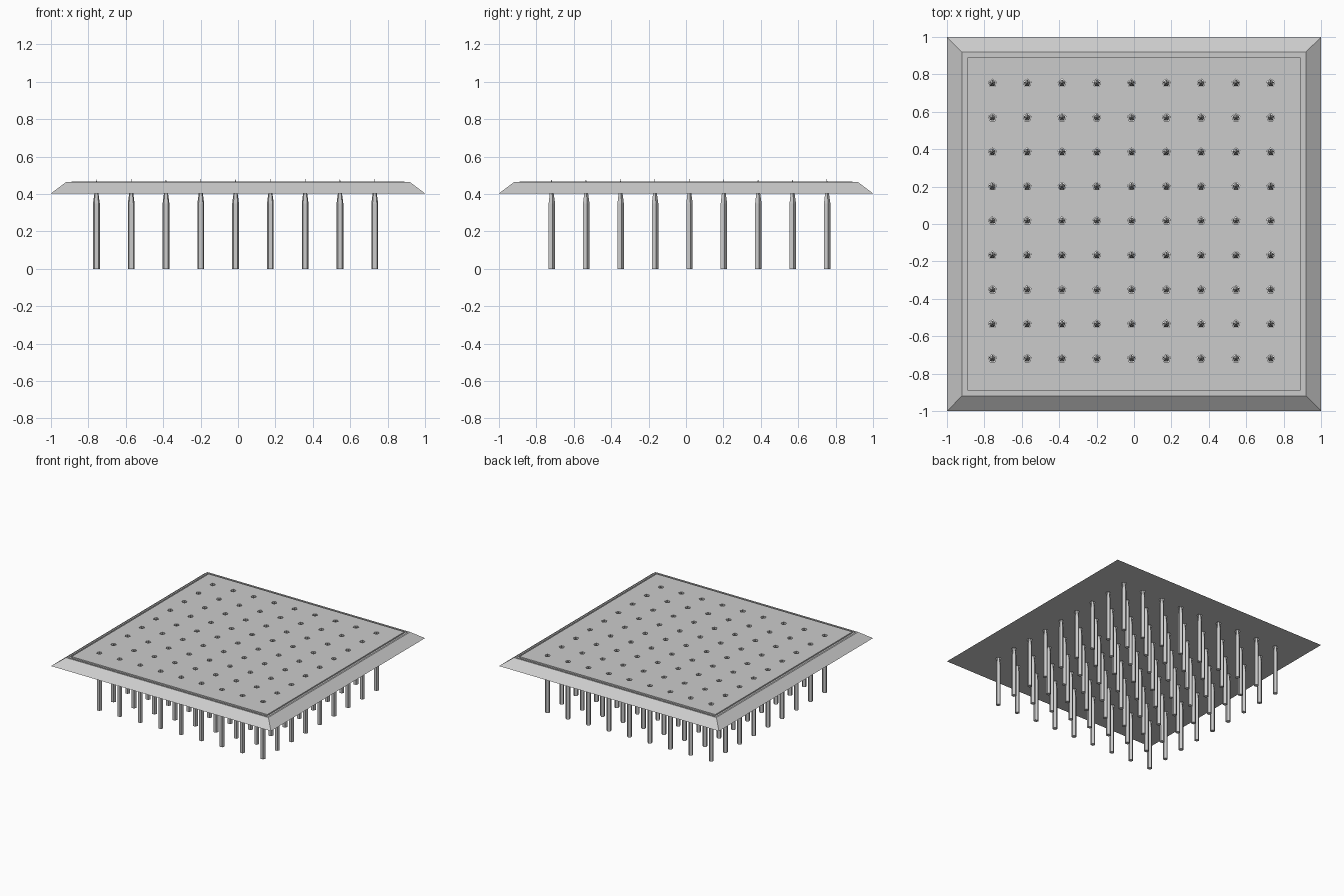
import bpy, bmesh
from math import sin, cos, tau

cube = bpy.data.objects.get("Cube")
if cube:
    bpy.data.objects.remove(cube, do_unlink=True)

grey = bpy.data.materials.new("stone_grey")
grey.use_nodes = True
colour = (0.6, 0.6, 0.6, 1)
grey.diffuse_color = colour
grey.node_tree.nodes["Principled BSDF"].inputs["Base Color"].default_value = colour


def make_object(name, bm):
    bmesh.ops.recalc_face_normals(bm, faces=bm.faces)
    mesh = bpy.data.meshes.new(name)
    bm.to_mesh(mesh)
    bm.free()
    mesh.materials.append(grey)
    obj = bpy.data.objects.new(name, mesh)
    bpy.context.collection.objects.link(obj)
    return obj


def loft(bm, sides, turn, profile, centre=(0, 0)):
    """Closed solid through regular rings given as (radius, height)."""
    rings = []
    for radius, z in profile:
        ring = []
        for i in range(sides):
            a = turn + tau * i / sides
            ring.append(bm.verts.new((centre[0] + radius * cos(a),
                                      centre[1] + radius * sin(a), z)))
        rings.append(ring)
    for low, high in zip(rings, rings[1:]):
        for i in range(sides):
            j = (i + 1) % sides
            bm.faces.new((low[i], low[j], high[j], high[i]))
    bm.faces.new(rings[0][::-1])
    bm.faces.new(rings[-1])


# Grid of spike positions
COUNT = 9
spots = [(-0.757 + 0.186 * i, -0.719 + 0.184 * j)
         for i in range(COUNT) for j in range(COUNT)]

# Square plate: bevelled rim, shallow groove, raised panel
bm = bmesh.new()
plate_profile = [(1, 0.403), (0.92, 0.463), (0.907, 0.463),
                 (0.907, 0.458), (0.89, 0.458), (0.89, 0.468)]
loft(bm, 4, tau / 8, [(half * 2 ** 0.5, z) for half, z in plate_profile])
plate = make_object("plate", bm)

# Five-sided holes through the plate
bm = bmesh.new()
for spot in spots:
    loft(bm, 5, tau / 4, [(0.022, 0.38), (0.022, 0.5)], spot)
cutter = make_object("hole_cutter", bm)
cutter.hide_render = True
cutter.hide_set(True)
cut = plate.modifiers.new("holes", 'BOOLEAN')
cut.operation = 'DIFFERENCE'
cut.solver = 'EXACT'
cut.object = cutter

# Apply the cut and drop the helper
graph = bpy.context.evaluated_depsgraph_get()
cut_mesh = bpy.data.meshes.new_from_object(plate.evaluated_get(graph))
plate.modifiers.clear()
plate.data = cut_mesh
bpy.data.objects.remove(cutter, do_unlink=True)

# Five-sided spikes, tips just proud of the panel
bm = bmesh.new()
for spot in spots:
    loft(bm, 5, tau / 4, [(0.019, 0), (0.019, 0.35), (0.0005, 0.48)], spot)
make_object("spikes", bm)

· · · · ·

WHAT YOU HAVE TO DO:
Although the records hold pictures, return only what remains, word for word.

RESPONSE BELOW:
import bpy, bmesh
from math import sin, cos, tau

cube = bpy.data.objects.get("Cube")
if cube:
    bpy.data.objects.remove(cube, do_unlink=True)

grey = bpy.data.materials.new("stone_grey")
grey.use_nodes = True
colour = (0.6, 0.6, 0.6, 1)
grey.diffuse_color = colour
grey.node_tree.nodes["Principled BSDF"].inputs["Base Color"].default_value = colour


def make_object(name, bm):
    bmesh.ops.recalc_face_normals(bm, faces=bm.faces)
    mesh = bpy.data.meshes.new(name)
    bm.to_mesh(mesh)
    bm.free()
    mesh.materials.append(grey)
    obj = bpy.data.objects.new(name, mesh)
    bpy.context.collection.objects.link(obj)
    return obj


def loft(bm, sides, turn, profile, centre=(0, 0)):
    """Closed solid through regular rings given as (radius, height)."""
    rings = []
    for radius, z in profile:
        ring = []
        for i in range(sides):
            a = turn + tau * i / sides
            ring.append(bm.verts.new((centre[0] + radius * cos(a),
                                      centre[1] + radius * sin(a), z)))
        rings.append(ring)
    for low, high in zip(rings, rings[1:]):
        for i in range(sides):
            j = (i + 1) % sides
            bm.faces.new((low[i], low[j], high[j], high[i]))
    bm.faces.new(rings[0][::-1])
    bm.faces.new(rings[-1])


# Grid of spike positions
COUNT = 9
spots = [(-0.757 + 0.186 * i, -0.719 + 0.184 * j)
         for i in range(COUNT) for j in range(COUNT)]

# Square plate: bevelled rim, shallow groove, raised panel
bm = bmesh.new()
plate_profile = [(1, 0.403), (0.92, 0.463), (0.907, 0.463),
                 (0.907, 0.458), (0.89, 0.458), (0.89, 0.468)]
loft(bm, 4, tau / 8, [(half * 2 ** 0.5, z) for half, z in plate_profile])
plate = make_object("plate", bm)

# Five-sided holes through the plate
bm = bmesh.new()
for spot in spots:
    loft(bm, 5, tau / 4, [(0.022, 0.38), (0.022, 0.5)], spot)
cutter = make_object("hole_cutter", bm)
cutter.hide_render = True
cutter.hide_set(True)
cut = plate.modifiers.new("holes", 'BOOLEAN')
cut.operation = 'DIFFERENCE'
cut.solver = 'EXACT'
cut.object = cutter

# Apply the cut and drop the helper
graph = bpy.context.evaluated_depsgraph_get()
cut_mesh = bpy.data.meshes.new_from_object(plate.evaluated_get(graph))
plate.modifiers.clear()
plate.data = cut_mesh
bpy.data.objects.remove(cutter, do_unlink=True)

# Five-sided spikes, tips just proud of the panel
bm = bmesh.new()
for spot in spots:
    loft(bm, 5, tau / 4, [(0.019, 0), (0.019, 0.35), (0.0005, 0.48)], spot)
make_object("spikes", bm)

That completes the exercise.